** Data for the task follows **

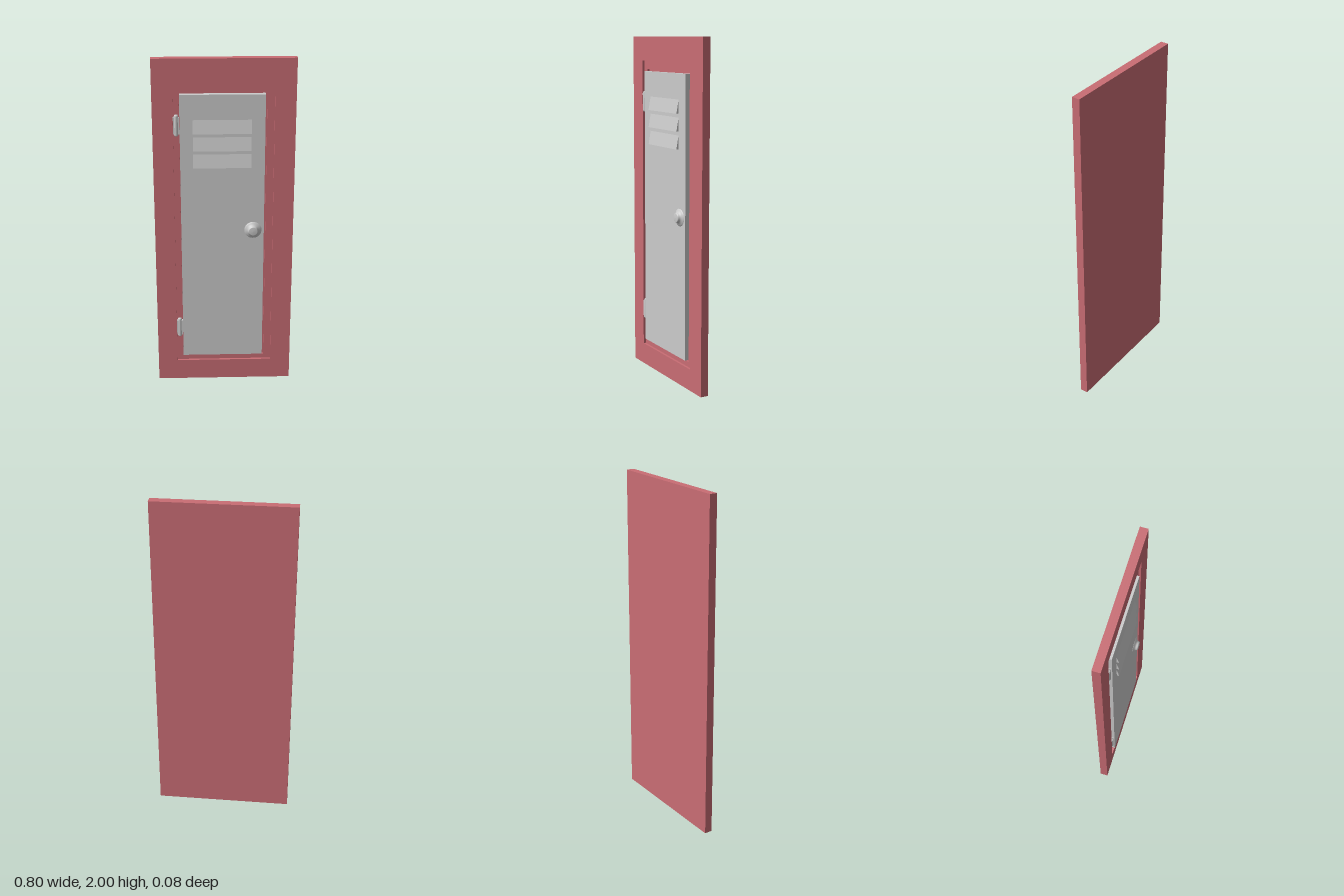
import * as THREE from 'three';

const red = new THREE.MeshStandardMaterial({ color: 0xc96d74 });
const grey = new THREE.MeshStandardMaterial({ color: 0xcccccc });

function rectPath(path, x0, x1, y0, y1) {
  path.moveTo(x0, y0);
  path.lineTo(x1, y0);
  path.lineTo(x1, y1);
  path.lineTo(x0, y1);
  path.closePath();
  return path;
}

// Flat rectangle with an optional opening, extruded from z0 to z1
function slab(outer, z0, z1, hole) {
  const shape = rectPath(new THREE.Shape(), ...outer);
  if (hole) shape.holes.push(rectPath(new THREE.Path(), ...hole));
  const geo = new THREE.ExtrudeGeometry(shape, { depth: z1 - z0, bevelEnabled: false });
  return geo.translate(0, 0, z0);
}

export function createModel() {
  const group = new THREE.Group();
  const add = (name, geo, mat, parent = group) => {
    const mesh = new THREE.Mesh(geo, mat);
    mesh.name = name;
    parent.add(mesh);
    return mesh;
  };

  // Wall panel stepping back twice towards the door
  const panel = [-0.4, 0.4, 0, 2];
  const recess = [-0.285, 0.282, 0.127, 1.862];
  const opening = [-0.25, 0.24, 0.157, 1.812];
  add('backPanel', slab(panel, -0.04, -0.02), red);
  add('innerFrame', slab(panel, -0.02, -0.008, opening), red);
  add('outerFrame', slab(panel, -0.008, 0.006, recess), red);

  // Door
  add('door', slab([-0.248, 0.23, 0.167, 1.8], -0.02, 0.012), grey);

  // Louvers: wedges leaning out towards the bottom
  const wedge = new THREE.Shape();
  wedge.moveTo(-0.01, 0);
  wedge.lineTo(-0.026, 0);
  wedge.lineTo(-0.012, 0.078);
  wedge.lineTo(-0.01, 0.078);
  wedge.closePath();
  const louverGeo = new THREE.ExtrudeGeometry(wedge, { depth: 0.328, bevelEnabled: false });
  louverGeo.rotateY(Math.PI / 2);
  for (let i = 0; i < 3; i++) {
    add('louver', louverGeo, grey).position.set(-0.175, 1.378 + i * 0.1, 0);
  }

  // Round knob with flared base and dished face
  const profile = [
    [0.05, 0.01], [0.05, 0.013], [0.042, 0.017], [0.033, 0.022], [0.029, 0.027],
    [0.028, 0.032], [0.026, 0.037], [0.023, 0.039], [0, 0.04],
  ].map(([r, h]) => new THREE.Vector2(r, h));
  const knobGeo = new THREE.LatheGeometry(profile, 32).rotateX(Math.PI / 2);
  add('knob', knobGeo, grey).position.set(0.167, 0.993, 0);

  // Hinges: leaf plate with a round pin
  const pin = [[0, -0.061], [0.009, -0.061], [0.013, -0.053], [0.013, 0.053], [0.009, 0.061], [0, 0.061]]
    .map(([r, h]) => new THREE.Vector2(r, h));
  const pinGeo = new THREE.LatheGeometry(pin, 16);
  for (const y of [0.355, 1.622]) {
    const hinge = new THREE.Group();
    hinge.name = 'hinge';
    hinge.position.set(-0.267, y, -0.002);
    add('hingePin', pinGeo, grey, hinge);
    add('hingeLeaf', new THREE.BoxGeometry(0.035, 0.096, 0.016), grey, hinge);
    group.add(hinge);
  }

  return group;
}
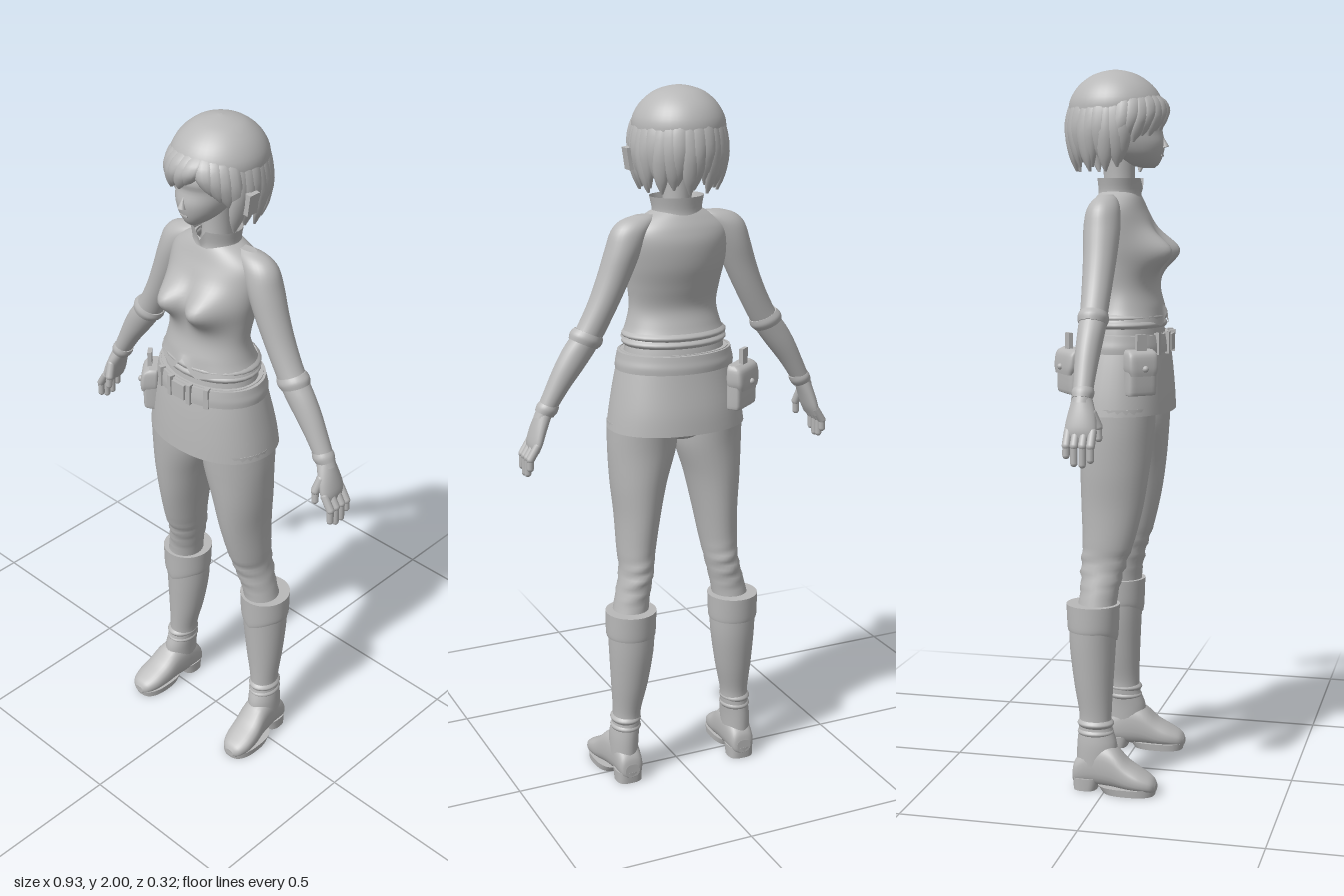
import * as THREE from 'three';

const grey = new THREE.MeshStandardMaterial({ color: 0xb8b8b8, side: THREE.DoubleSide });
grey.name = 'plain grey';

// Cubic blend between neighbouring cross-sections
const cubic = (a, b, c, d, t) => b + 0.5 * t * (c - a + t * (2 * a - 5 * b + 4 * c - d + t * (3 * (b - c) + d - a)));

// Skin over rings [y, centre x, half width, front z, back z], listed from low y to high y
function loft(rings, { seg = 28, sub = 4, power = 1, cap = true, side = 1, adjust } = {}) {
  const rows = [];
  const last = rings.length - 1;
  for (let i = 0; i < last; i++) {
    for (let k = 0; k < sub; k++) {
      rows.push(rings[i].map((v, n) => cubic(rings[Math.max(i - 1, 0)][n], v, rings[i + 1][n], rings[Math.min(i + 2, last)][n], k / sub)));
    }
  }
  rows.push(rings[last]);
  const pos = [], index = [];
  const bend = (v) => Math.sign(v) * Math.abs(v) ** power;
  const addRow = ([y, x, w, zf, zb]) => {
    for (let j = 0; j < seg; j++) {
      const a = (j / seg) * Math.PI * 2;
      const p = new THREE.Vector3(x * side + Math.max(w, 0.001) * bend(Math.sin(a)), y, (zf + zb) / 2 + ((zf - zb) / 2) * bend(Math.cos(a)));
      if (adjust) adjust(p, x * side);
      pos.push(p.x, p.y, p.z);
    }
  };
  rows.forEach(addRow);
  for (let i = 0; i < rows.length - 1; i++) {
    for (let j = 0; j < seg; j++) {
      const a = i * seg + j, b = i * seg + (j + 1) % seg;
      index.push(a, b, b + seg, a, b + seg, a + seg);
    }
  }
  if (cap) {
    for (const [row, up] of [[rows[0], false], [rows[rows.length - 1], true]]) {
      const start = pos.length / 3;
      addRow(row);
      const mid = pos.length / 3;
      pos.push(row[1] * side, row[0], (row[3] + row[4]) / 2);
      for (let j = 0; j < seg; j++) {
        const a = start + j, b = start + (j + 1) % seg;
        if (up) index.push(a, b, mid); else index.push(b, a, mid);
      }
    }
  }
  const g = new THREE.BufferGeometry();
  g.setAttribute('position', new THREE.Float32BufferAttribute(pos, 3));
  g.setIndex(index);
  g.computeVertexNormals();
  return g;
}

function add(parent, name, geometry, x = 0, y = 0, z = 0) {
  const m = new THREE.Mesh(geometry, grey);
  m.name = name;
  m.position.set(x, y, z);
  parent.add(m);
  return m;
}

// Rounded rod between two points
function rod(parent, name, a, b, r) {
  const p = new THREE.Vector3(...a), q = new THREE.Vector3(...b);
  const d = q.clone().sub(p);
  const m = add(parent, name, new THREE.CapsuleGeometry(r, d.length(), 4, 10));
  m.position.copy(p).add(q).multiplyScalar(0.5);
  m.quaternion.setFromUnitVectors(new THREE.Vector3(0, 1, 0), d.normalize());
}

function buildBody(root) {
  // Jacket: chest bulges and a hem notched at the front
  add(root, 'jacket', loft([
    [1.315, 0, .153, .13, -.092], [1.35, 0, .138, .121, -.076], [1.40, 0, .128, .108, -.062], [1.46, 0, .134, .106, -.076],
    [1.52, 0, .144, .102, -.092], [1.58, 0, .15, .085, -.096], [1.62, 0, .142, .068, -.086], [1.65, 0, .105, .056, -.07], [1.672, 0, .06, .045, -.055],
  ], { seg: 64, sub: 6, cap: false, adjust: (p) => {
    if (p.z > 0) p.z += .06 * Math.exp(-(((Math.abs(p.x) - .06) / .052) ** 2) - (((p.y - 1.505) / .048) ** 2));
    const hem = Math.max(0, 1 - (p.y - 1.315) / .04);
    if (p.z > 0) p.y += hem * (.03 * Math.exp(-((p.x / .02) ** 2)) - .015 * Math.exp(-(((Math.abs(p.x) - .05) / .03) ** 2)));
  } }));
  add(root, 'waist', loft([[1.24, 0, .152, .125, -.098], [1.3, 0, .142, .118, -.085], [1.36, 0, .125, .108, -.065]]));
  for (const y of [1.305, 1.325]) {
    add(root, 'waistFold', loft([[y - .01, 0, .146, .123, -.092], [y, 0, .153, .127, -.097], [y + .01, 0, .144, .12, -.087]], { cap: false }));
  }
  // Skirt, hips and belt
  add(root, 'skirt', loft([[1.06, 0, .2, .15, -.14], [1.12, 0, .191, .147, -.133], [1.2, 0, .175, .14, -.116], [1.28, 0, .155, .129, -.1]],
    { seg: 48, cap: false, power: .92 }));
  add(root, 'hips', loft([[1.03, 0, .05, .06, -.07], [1.075, 0, .16, .115, -.11], [1.2, 0, .155, .115, -.1]]));
  add(root, 'belt', loft([[1.228, 0, .172, .143, -.117], [1.245, 0, .172, .143, -.117], [1.262, 0, .168, .141, -.113], [1.278, 0, .165, .138, -.11]], { seg: 48 }));
  for (const x of [-.085, -.035, .035, .085]) {
    add(root, 'beltLoop', new THREE.BoxGeometry(.014, .06, .016), x, 1.253, .141 * Math.sqrt(1 - (x / .17) ** 2)).rotation.y = x * 4;
  }
  add(root, 'buckle', new THREE.BoxGeometry(.045, .045, .012), 0, 1.253, .142);
  // Belt pouches on the right hip
  for (const [name, x, z, turn, w] of [['frontPouch', -.158, .088, -.85, .085], ['backPouch', -.15, -.105, Math.PI + .65, .115]]) {
    const pouch = new THREE.Group();
    pouch.name = name;
    pouch.position.set(x, 1.185, z);
    pouch.rotation.y = turn;
    add(pouch, 'pouchBag', loft([[-.066, 0, w * .46, .018, -.02], [-.055, 0, w * .5, .026, -.02], [.03, 0, w * .5, .024, -.02], [.05, 0, w * .46, .012, -.02]], { power: .4 }));
    add(pouch, 'pouchFlap', loft([[-.012, 0, w * .46, .033, -.018], [.01, 0, w * .53, .034, -.02], [.045, 0, w * .52, .028, -.02], [.058, 0, w * .45, .01, -.018]], { power: .4 }));
    add(pouch, 'pouchButton', new THREE.SphereGeometry(.009, 12, 8), 0, .008, .034);
    add(pouch, 'pouchStrap', new THREE.BoxGeometry(.03, .05, .012), 0, .075, .008);
    root.add(pouch);
  }
  // Neck and standing collar with a front notch
  add(root, 'neck', loft([[1.6, 0, .045, .042, -.05], [1.7, 0, .039, .036, -.05], [1.8, 0, .042, .04, -.055]]));
  add(root, 'collar', loft([[1.635, 0, .08, .06, -.072], [1.665, 0, .07, .054, -.064], [1.705, 0, .077, .06, -.067]], {
    seg: 48, cap: false, adjust: (p) => { if (p.z > 0) p.y -= .03 * Math.max(0, 1 - Math.abs(p.x) / .02) * (p.y - 1.635) / .07; },
  }));
}

function buildArm(root, side) {
  const arm = new THREE.Group();
  arm.name = side > 0 ? 'leftArm' : 'rightArm';
  root.add(arm);
  add(arm, 'sleeve', loft([
    [1.13, .402, .026, .015, -.035], [1.2, .362, .034, .018, -.041], [1.26, .324, .044, .022, -.046], [1.31, .291, .048, .025, -.048],
    [1.36, .258, .044, .025, -.05], [1.43, .221, .044, .028, -.055], [1.5, .19, .047, .032, -.06], [1.57, .163, .051, .034, -.066],
    [1.62, .142, .055, .028, -.062], [1.647, .12, .05, .015, -.048], [1.66, .1, .03, -.002, -.03],
  ], { side }));
  // Slanted glove band and wrist band
  for (const [y, x, w, zf, zb] of [[1.335, .274, .043, .03, -.054], [1.15, .39, .027, .02, -.04]]) {
    add(arm, 'gloveBand', loft([[y - .014, x + .009, w * .9, zf - .004, zb + .004], [y, x, w, zf, zb], [y + .014, x - .009, w * .9, zf - .004, zb + .004]],
      { side, adjust: (p, cx) => { p.y += .45 * side * (p.x - cx); } }));
  }
  add(arm, 'palm', loft([[1.035, .433, .012, .032, -.046], [1.06, .427, .019, .036, -.05], [1.1, .414, .022, .03, -.044], [1.145, .396, .024, .014, -.034]], { side }));
  // Fingers and thumb
  [[.026, .985], [.004, .972], [-.018, .975], [-.039, .995]].forEach(([z, tip]) => {
    rod(arm, 'finger', [side * .43, 1.055, z], [side * .452, 1.02, z], .0115);
    rod(arm, 'fingertip', [side * .452, 1.02, z], [side * .453, tip, z], .0098);
  });
  rod(arm, 'thumb', [side * .41, 1.1, .02], [side * .404, 1.065, .034], .0125);
  rod(arm, 'thumbTip', [side * .404, 1.065, .034], [side * .406, 1.035, .036], .01);
}

function buildLeg(root, side) {
  const leg = new THREE.Group();
  leg.name = side > 0 ? 'leftLeg' : 'rightLeg';
  root.add(leg);
  add(leg, 'trouserLeg', loft([
    [.5, .163, .053, .022, -.09], [.56, .152, .05, .026, -.082], [.64, .135, .048, .045, -.083], [.7, .13, .053, .066, -.08],
    [.8, .122, .063, .09, -.085], [.9, .115, .079, .105, -.089], [1.0, .102, .097, .115, -.093], [1.08, .1, .098, .12, -.102],
  ], { side, adjust: (p) => { // folds around the knee
    const f = Math.exp(-(((p.y - .62) / .05) ** 2));
    p.z += .004 * f * Math.sin(p.y * 150 + p.x * 40);
  }, sub: 6 }));
  add(leg, 'bootShaft', loft([
    [.07, .184, .04, .03, -.085], [.13, .182, .041, .03, -.084], [.18, .176, .04, .014, -.08], [.22, .174, .041, .012, -.08],
    [.3, .168, .053, .015, -.095], [.4, .163, .064, .02, -.108], [.48, .162, .068, .024, -.111], [.525, .162, .068, .026, -.112],
  ], { side }));
  for (const y of [.165, .19]) {
    add(leg, 'ankleFold', loft([[y - .01, .178, .038, .014, -.078], [y, .178, .044, .02, -.084], [y + .01, .177, .038, .012, -.078]], { side }));
  }
  // Cuff with a pointed front
  add(leg, 'bootCuff', loft([[.455, .163, .07, .026, -.113], [.47, .163, .072, .029, -.115], [.53, .162, .073, .032, -.118]], {
    side, seg: 48, adjust: (p, cx) => { if (p.z > -.04 && p.y < .5) p.y -= .028 * Math.max(0, 1 - Math.abs(p.x - cx) / .06) * (.5 - p.y) / .045; },
  }));
  // Shoe lies along z
  add(leg, 'shoe', loft([
    [-.094, .182, .022, -.02, -.06], [-.083, .182, .035, -.014, -.09], [-.03, .183, .041, -.012, -.135], [.02, .188, .045, -.012, -.13],
    [.065, .194, .048, -.01, -.09], [.105, .198, .046, -.01, -.066], [.135, .2, .034, -.01, -.048], [.147, .2, .016, -.012, -.032],
  ], { side, power: .8 }).rotateX(Math.PI / 2));
  add(leg, 'sole', loft([[0, .196, .046, .143, -.005], [.02, .196, .048, .147, -.02]], { side, power: .8 }));
  add(leg, 'heel', loft([[0, .183, .038, -.025, -.092], [.035, .183, .039, -.015, -.095]], { side, power: .7 }));
}

function buildHead(root) {
  const head = new THREE.Group();
  head.name = 'head';
  root.add(head);
  add(head, 'face', loft([
    [1.732, 0, .012, .093, .06], [1.745, 0, .034, .107, .01], [1.77, 0, .058, .117, -.03], [1.80, 0, .073, .121, -.06],
    [1.835, 0, .082, .114, -.08], [1.87, 0, .088, .118, -.1], [1.95, 0, .075, .08, -.09],
  ]));
  add(head, 'nose', new THREE.ConeGeometry(.011, .035, 10), 0, 1.805, .119).rotation.x = -.25;
  add(head, 'mouth', new THREE.BoxGeometry(.026, .004, .008), 0, 1.766, .113);
  // Crown of the hair
  add(head, 'hairCrown', loft([
    [1.865, 0, .125, .112, -.148], [1.91, 0, .125, .114, -.146], [1.95, 0, .105, .092, -.125], [1.98, 0, .072, .055, -.09], [1.994, 0, .037, .02, -.055], [2, 0, .004, -.014, -.022],
  ], { seg: 40 }));
  // One tapered lock, hanging at an angle measured from the front
  const lock = (name, angle, bottom, w, lean = 0, tuck = .012) => {
    const r = 1 / Math.hypot(Math.sin(angle) / .132, Math.cos(angle) / .142);
    const y = (t) => bottom + (1.93 - bottom) * t;
    const m = add(head, name, loft([
      [bottom, lean, .003, r - tuck - .004, r - tuck - .012], [y(.2), lean * .75, w * .72, r - tuck * .3, r - .03], [y(.5), lean * .35, w, r + .005, r - .03],
      [y(.8), lean * .1, w, r - .004, r - .035], [1.93, 0, w * .8, r - .024, r - .05],
    ], { seg: 12, sub: 3 }), 0, 0, -.013);
    m.rotation.y = angle;
  };
  // Bob around the sides and back
  for (let i = 0; i <= 20; i++) {
    const a = 1.2 + (i / 20) * (2 * Math.PI - 2.4);
    lock('hairLock', a, 1.722 + .012 * (i % 3), .027, .006 * (i % 2 ? 1 : -1), .022);
  }
  // Swept fringe, parted on the left
  [-1.12, -.92, -.72, -.52, -.32, -.12, .08, .26].forEach((a, i) => lock('fringeLock', a, 1.785 + .008 * i + (i % 2) * .008, .027, -.03));
  [.42, .6, .78, .98].forEach((a, i) => lock('fringeLock', a, 1.835 - .018 * i, .027, .025));
  add(head, 'hairClip', new THREE.BoxGeometry(.022, .06, .035), .132, 1.81, .01).rotation.z = -.15;
}

export function createModel() {
  const root = new THREE.Group();
  root.name = 'figure';
  buildBody(root);
  for (const side of [1, -1]) {
    buildArm(root, side);
    buildLeg(root, side);
  }
  buildHead(root);
  return root;
}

** End of Data for the task **

What is expected: Could you copy every line from the records that mentions the word "index"?

Final answer:
  const pos = [], index = [];
      index.push(a, b, b + seg, a, b + seg, a + seg);
        if (up) index.push(a, b, mid); else index.push(b, a, mid);
  g.setIndex(index);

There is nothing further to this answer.